● Exercise brief
Emit an exact copy of the lines running from the start of the records to the line containing "(-0.46, 1.9), (-0.46, 1.94), (-0.935, 1.94)])", both included.

[Record excerpts — start]

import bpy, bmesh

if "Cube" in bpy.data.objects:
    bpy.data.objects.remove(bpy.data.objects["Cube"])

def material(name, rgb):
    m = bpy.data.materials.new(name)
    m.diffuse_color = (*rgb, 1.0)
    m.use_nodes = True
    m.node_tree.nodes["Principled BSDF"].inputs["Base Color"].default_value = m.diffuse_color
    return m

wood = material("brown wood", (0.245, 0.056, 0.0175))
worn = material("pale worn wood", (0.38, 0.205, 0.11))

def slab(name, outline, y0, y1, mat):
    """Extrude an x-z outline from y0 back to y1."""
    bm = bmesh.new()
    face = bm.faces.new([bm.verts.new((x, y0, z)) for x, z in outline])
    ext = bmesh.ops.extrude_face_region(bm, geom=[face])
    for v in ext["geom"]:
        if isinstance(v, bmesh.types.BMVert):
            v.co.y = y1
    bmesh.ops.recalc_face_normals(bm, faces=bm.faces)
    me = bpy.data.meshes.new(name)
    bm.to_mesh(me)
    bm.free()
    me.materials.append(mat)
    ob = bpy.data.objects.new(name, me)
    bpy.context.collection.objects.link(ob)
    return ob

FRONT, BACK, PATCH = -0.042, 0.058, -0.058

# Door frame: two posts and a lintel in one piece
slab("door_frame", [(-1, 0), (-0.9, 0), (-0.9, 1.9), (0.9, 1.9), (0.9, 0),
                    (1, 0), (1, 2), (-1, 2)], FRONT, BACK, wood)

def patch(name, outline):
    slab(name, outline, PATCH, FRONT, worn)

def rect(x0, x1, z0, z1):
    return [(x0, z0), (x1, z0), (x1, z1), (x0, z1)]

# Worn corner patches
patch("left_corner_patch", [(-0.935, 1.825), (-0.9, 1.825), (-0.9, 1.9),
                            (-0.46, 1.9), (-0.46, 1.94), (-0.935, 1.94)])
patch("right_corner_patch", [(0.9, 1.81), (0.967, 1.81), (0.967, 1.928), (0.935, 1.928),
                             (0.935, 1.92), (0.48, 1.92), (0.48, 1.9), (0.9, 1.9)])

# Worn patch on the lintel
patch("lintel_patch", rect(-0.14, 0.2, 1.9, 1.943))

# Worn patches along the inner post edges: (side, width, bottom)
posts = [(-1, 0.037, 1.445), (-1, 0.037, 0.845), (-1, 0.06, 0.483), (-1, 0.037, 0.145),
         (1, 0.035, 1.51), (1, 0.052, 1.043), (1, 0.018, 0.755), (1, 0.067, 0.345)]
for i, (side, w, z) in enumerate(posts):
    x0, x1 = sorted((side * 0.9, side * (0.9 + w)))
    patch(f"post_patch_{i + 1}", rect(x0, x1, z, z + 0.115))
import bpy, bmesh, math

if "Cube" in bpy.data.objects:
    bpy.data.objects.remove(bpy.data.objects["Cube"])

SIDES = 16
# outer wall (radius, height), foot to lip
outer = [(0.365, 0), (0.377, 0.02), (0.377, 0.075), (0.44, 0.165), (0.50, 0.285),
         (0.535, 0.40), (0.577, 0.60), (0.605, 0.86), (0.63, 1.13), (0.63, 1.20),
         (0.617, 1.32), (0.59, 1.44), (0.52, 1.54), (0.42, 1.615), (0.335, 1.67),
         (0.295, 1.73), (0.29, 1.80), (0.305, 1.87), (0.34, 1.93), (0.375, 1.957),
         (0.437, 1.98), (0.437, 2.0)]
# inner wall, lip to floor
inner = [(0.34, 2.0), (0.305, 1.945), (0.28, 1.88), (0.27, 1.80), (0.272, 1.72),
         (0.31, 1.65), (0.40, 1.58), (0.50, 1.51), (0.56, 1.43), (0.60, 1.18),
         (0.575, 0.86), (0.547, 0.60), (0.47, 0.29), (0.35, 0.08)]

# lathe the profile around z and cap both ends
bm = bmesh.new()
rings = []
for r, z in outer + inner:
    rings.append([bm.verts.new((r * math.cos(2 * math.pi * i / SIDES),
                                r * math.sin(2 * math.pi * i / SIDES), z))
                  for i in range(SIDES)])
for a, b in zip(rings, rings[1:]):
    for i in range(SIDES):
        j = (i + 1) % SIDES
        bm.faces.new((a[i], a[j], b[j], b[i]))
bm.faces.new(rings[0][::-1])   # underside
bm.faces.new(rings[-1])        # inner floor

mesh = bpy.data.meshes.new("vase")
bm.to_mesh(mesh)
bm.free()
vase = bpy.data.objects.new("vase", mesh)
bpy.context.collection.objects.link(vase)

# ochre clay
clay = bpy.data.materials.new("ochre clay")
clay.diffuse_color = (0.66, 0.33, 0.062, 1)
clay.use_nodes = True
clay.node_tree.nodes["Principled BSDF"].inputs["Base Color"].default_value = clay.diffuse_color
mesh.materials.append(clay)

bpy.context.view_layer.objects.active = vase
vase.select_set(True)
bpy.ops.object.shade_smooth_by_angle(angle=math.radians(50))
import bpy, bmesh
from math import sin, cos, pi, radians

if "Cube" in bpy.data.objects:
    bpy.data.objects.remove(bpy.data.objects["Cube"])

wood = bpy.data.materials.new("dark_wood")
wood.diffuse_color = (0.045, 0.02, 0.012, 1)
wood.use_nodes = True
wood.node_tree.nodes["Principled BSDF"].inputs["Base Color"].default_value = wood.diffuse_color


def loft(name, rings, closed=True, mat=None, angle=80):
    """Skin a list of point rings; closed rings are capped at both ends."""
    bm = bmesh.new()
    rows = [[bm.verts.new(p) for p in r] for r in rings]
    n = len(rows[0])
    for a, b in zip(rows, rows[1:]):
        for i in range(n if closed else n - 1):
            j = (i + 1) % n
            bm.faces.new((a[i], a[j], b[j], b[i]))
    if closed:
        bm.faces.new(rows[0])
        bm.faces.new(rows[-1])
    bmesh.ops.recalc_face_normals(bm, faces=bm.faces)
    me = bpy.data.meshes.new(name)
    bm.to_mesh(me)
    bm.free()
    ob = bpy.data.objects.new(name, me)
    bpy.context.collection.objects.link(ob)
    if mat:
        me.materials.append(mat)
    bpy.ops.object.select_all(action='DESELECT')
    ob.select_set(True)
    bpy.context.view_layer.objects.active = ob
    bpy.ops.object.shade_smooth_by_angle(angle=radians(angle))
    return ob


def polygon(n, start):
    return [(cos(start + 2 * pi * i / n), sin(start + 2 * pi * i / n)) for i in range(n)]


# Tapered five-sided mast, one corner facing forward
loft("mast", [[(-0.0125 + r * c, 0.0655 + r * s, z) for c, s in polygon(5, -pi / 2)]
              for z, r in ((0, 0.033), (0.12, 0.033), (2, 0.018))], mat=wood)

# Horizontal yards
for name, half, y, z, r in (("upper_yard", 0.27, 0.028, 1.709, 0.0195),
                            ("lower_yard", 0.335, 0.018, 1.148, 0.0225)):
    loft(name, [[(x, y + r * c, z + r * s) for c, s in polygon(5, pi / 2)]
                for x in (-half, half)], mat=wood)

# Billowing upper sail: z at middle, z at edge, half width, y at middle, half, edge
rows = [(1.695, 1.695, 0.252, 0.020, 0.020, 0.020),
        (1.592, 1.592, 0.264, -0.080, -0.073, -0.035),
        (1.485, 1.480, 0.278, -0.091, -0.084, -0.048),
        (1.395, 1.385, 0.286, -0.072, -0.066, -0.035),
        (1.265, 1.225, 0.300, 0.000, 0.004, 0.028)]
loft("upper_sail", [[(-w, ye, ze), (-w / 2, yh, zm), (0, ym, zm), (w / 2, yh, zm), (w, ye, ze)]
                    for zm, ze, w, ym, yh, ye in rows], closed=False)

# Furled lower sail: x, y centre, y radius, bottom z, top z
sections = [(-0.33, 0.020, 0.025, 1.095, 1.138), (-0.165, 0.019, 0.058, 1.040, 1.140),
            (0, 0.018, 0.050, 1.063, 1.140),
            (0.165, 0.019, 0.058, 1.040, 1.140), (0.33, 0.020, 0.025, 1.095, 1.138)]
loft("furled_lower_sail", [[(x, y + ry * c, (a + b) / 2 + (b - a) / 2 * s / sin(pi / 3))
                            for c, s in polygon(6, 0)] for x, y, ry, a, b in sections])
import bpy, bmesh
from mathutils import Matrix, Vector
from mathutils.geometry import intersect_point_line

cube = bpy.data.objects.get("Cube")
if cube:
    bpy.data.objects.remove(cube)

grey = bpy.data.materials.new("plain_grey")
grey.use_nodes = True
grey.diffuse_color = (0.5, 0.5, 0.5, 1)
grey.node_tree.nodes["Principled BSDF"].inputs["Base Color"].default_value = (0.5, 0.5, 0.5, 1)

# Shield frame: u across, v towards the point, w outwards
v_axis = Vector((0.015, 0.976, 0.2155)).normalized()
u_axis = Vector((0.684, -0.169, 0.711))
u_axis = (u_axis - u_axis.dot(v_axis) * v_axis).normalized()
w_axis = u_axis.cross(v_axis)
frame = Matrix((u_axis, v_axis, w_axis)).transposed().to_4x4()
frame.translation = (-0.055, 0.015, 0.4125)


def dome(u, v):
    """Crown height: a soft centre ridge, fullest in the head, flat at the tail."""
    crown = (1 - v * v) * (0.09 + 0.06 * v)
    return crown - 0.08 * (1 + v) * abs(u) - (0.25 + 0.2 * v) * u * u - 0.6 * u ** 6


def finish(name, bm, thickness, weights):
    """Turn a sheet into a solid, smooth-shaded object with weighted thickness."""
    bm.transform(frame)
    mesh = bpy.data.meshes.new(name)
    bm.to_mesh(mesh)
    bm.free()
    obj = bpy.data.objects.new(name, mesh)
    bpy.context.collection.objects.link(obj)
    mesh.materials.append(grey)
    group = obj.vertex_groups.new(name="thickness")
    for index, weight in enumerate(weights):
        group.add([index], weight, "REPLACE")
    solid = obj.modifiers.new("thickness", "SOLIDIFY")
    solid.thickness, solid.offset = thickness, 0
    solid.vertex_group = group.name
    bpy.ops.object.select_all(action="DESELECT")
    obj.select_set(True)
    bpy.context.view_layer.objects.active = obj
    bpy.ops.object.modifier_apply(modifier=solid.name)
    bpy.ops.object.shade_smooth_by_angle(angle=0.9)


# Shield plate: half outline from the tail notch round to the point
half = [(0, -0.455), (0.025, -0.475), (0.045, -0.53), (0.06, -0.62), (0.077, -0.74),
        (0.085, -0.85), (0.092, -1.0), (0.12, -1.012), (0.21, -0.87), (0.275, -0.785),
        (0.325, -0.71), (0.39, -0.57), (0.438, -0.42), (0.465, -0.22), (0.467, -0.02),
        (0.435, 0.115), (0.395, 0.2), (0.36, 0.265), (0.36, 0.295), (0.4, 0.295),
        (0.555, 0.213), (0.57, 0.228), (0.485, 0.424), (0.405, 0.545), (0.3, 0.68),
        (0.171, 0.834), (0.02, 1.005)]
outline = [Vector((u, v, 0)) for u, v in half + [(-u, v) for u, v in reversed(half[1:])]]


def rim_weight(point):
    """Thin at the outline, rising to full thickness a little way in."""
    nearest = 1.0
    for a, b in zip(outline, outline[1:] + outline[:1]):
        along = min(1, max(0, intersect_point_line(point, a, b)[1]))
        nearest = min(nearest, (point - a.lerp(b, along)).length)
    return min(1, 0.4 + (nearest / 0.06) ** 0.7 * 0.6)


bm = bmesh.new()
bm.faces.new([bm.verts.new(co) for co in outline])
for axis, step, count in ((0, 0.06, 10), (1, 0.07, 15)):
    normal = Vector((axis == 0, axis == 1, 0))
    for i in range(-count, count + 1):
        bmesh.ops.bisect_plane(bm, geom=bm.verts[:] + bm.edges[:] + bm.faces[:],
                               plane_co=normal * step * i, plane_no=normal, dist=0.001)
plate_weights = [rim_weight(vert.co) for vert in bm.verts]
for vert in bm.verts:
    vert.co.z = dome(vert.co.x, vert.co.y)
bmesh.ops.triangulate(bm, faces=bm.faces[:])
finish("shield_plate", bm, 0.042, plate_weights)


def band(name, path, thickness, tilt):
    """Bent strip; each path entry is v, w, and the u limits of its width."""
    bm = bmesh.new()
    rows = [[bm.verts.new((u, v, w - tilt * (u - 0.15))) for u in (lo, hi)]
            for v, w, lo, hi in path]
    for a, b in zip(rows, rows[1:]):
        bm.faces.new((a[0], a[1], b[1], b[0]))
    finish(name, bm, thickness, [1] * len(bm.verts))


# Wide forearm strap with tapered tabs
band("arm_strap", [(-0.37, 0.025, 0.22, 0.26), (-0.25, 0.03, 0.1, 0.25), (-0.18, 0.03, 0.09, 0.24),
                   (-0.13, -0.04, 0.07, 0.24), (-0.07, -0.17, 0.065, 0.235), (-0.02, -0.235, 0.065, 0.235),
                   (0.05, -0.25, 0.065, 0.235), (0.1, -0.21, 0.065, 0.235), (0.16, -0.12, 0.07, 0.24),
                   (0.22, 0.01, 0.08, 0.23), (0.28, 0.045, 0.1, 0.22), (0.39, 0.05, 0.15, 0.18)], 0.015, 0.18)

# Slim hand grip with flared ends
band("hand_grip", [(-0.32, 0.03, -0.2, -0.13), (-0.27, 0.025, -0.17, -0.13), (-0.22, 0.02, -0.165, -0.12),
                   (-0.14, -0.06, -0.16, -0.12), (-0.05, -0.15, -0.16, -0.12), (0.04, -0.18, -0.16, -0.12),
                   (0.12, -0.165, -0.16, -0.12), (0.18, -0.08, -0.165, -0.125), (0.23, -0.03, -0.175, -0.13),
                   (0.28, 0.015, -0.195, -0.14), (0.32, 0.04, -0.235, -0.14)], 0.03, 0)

[Record excerpts — finish]

● Exercise result
import bpy, bmesh

if "Cube" in bpy.data.objects:
    bpy.data.objects.remove(bpy.data.objects["Cube"])

def material(name, rgb):
    m = bpy.data.materials.new(name)
    m.diffuse_color = (*rgb, 1.0)
    m.use_nodes = True
    m.node_tree.nodes["Principled BSDF"].inputs["Base Color"].default_value = m.diffuse_color
    return m

wood = material("brown wood", (0.245, 0.056, 0.0175))
worn = material("pale worn wood", (0.38, 0.205, 0.11))

def slab(name, outline, y0, y1, mat):
    """Extrude an x-z outline from y0 back to y1."""
    bm = bmesh.new()
    face = bm.faces.new([bm.verts.new((x, y0, z)) for x, z in outline])
    ext = bmesh.ops.extrude_face_region(bm, geom=[face])
    for v in ext["geom"]:
        if isinstance(v, bmesh.types.BMVert):
            v.co.y = y1
    bmesh.ops.recalc_face_normals(bm, faces=bm.faces)
    me = bpy.data.meshes.new(name)
    bm.to_mesh(me)
    bm.free()
    me.materials.append(mat)
    ob = bpy.data.objects.new(name, me)
    bpy.context.collection.objects.link(ob)
    return ob

FRONT, BACK, PATCH = -0.042, 0.058, -0.058

# Door frame: two posts and a lintel in one piece
slab("door_frame", [(-1, 0), (-0.9, 0), (-0.9, 1.9), (0.9, 1.9), (0.9, 0),
                    (1, 0), (1, 2), (-1, 2)], FRONT, BACK, wood)

def patch(name, outline):
    slab(name, outline, PATCH, FRONT, worn)

def rect(x0, x1, z0, z1):
    return [(x0, z0), (x1, z0), (x1, z1), (x0, z1)]

# Worn corner patches
patch("left_corner_patch", [(-0.935, 1.825), (-0.9, 1.825), (-0.9, 1.9),
                            (-0.46, 1.9), (-0.46, 1.94), (-0.935, 1.94)])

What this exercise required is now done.